MATERIAL PROVIDED:
========

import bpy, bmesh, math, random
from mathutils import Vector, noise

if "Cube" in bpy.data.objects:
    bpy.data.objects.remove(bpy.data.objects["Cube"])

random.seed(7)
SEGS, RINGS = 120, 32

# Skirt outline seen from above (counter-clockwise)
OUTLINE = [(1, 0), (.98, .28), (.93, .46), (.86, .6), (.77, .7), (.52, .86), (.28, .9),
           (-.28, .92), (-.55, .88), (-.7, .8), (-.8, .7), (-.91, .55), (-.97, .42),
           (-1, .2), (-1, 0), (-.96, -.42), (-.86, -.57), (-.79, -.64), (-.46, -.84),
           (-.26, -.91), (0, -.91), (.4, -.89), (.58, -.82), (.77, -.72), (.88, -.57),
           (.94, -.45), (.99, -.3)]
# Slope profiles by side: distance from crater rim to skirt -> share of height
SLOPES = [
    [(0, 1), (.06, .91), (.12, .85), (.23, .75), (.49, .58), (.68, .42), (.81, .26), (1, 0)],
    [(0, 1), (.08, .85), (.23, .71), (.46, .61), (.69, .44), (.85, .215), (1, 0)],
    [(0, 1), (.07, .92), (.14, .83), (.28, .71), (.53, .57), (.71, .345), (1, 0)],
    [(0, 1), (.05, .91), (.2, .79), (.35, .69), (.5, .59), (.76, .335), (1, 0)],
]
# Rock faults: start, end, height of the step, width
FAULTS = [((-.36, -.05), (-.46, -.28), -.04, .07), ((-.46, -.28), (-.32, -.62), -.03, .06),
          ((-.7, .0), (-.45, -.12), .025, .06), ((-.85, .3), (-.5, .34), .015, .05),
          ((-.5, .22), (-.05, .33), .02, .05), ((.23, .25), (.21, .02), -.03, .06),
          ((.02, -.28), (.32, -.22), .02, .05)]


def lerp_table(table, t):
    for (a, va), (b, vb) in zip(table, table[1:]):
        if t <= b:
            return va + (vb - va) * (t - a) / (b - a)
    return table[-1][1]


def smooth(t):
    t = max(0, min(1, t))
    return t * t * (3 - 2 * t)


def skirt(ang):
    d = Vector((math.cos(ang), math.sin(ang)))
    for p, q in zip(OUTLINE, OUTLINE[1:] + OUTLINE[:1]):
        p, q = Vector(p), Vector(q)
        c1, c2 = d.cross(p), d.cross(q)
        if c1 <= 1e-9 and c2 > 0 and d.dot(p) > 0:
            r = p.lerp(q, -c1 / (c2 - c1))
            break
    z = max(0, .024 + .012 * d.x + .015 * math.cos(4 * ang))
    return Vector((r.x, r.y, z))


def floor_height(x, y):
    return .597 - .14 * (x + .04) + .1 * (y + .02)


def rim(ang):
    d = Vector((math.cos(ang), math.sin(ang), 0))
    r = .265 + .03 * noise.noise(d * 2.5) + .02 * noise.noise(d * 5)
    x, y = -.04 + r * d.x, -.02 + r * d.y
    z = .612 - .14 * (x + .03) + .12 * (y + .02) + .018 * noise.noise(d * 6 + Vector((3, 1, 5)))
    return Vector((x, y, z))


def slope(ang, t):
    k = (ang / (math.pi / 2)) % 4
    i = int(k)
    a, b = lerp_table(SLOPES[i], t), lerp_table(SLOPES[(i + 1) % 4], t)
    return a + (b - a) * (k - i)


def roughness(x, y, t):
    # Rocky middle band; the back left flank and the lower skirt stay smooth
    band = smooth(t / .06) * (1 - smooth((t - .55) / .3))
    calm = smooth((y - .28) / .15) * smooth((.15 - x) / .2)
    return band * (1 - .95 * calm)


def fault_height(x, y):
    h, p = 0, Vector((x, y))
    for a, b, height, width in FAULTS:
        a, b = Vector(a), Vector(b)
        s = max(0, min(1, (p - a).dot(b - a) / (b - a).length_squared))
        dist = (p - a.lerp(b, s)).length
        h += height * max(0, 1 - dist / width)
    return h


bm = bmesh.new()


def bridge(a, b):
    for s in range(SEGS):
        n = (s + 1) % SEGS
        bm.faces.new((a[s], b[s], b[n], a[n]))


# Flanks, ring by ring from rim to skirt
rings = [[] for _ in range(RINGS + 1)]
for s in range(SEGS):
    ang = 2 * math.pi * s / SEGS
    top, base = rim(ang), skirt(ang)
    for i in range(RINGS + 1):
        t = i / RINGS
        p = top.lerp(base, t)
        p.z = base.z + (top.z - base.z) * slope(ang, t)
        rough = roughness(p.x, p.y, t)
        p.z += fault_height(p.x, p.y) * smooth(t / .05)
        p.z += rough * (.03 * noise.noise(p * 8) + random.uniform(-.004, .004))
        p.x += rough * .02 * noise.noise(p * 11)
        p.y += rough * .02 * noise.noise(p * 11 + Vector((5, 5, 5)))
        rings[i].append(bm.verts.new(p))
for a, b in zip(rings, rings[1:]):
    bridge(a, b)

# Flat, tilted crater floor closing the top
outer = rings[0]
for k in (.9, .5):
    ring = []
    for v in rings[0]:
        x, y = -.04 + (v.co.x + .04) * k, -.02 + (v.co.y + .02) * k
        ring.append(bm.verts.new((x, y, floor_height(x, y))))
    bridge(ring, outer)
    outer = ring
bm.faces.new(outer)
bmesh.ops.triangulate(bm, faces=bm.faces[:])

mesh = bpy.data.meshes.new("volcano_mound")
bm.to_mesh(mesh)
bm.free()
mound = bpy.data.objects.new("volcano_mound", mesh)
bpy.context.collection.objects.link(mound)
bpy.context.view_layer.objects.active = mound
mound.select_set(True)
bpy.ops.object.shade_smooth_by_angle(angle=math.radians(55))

========

TASK TO COMPLETE:
Locate the word "base" in the records and collect each line it appears in.

RESULT:
    top, base = rim(ang), skirt(ang)
        p = top.lerp(base, t)
        p.z = base.z + (top.z - base.z) * slope(ang, t)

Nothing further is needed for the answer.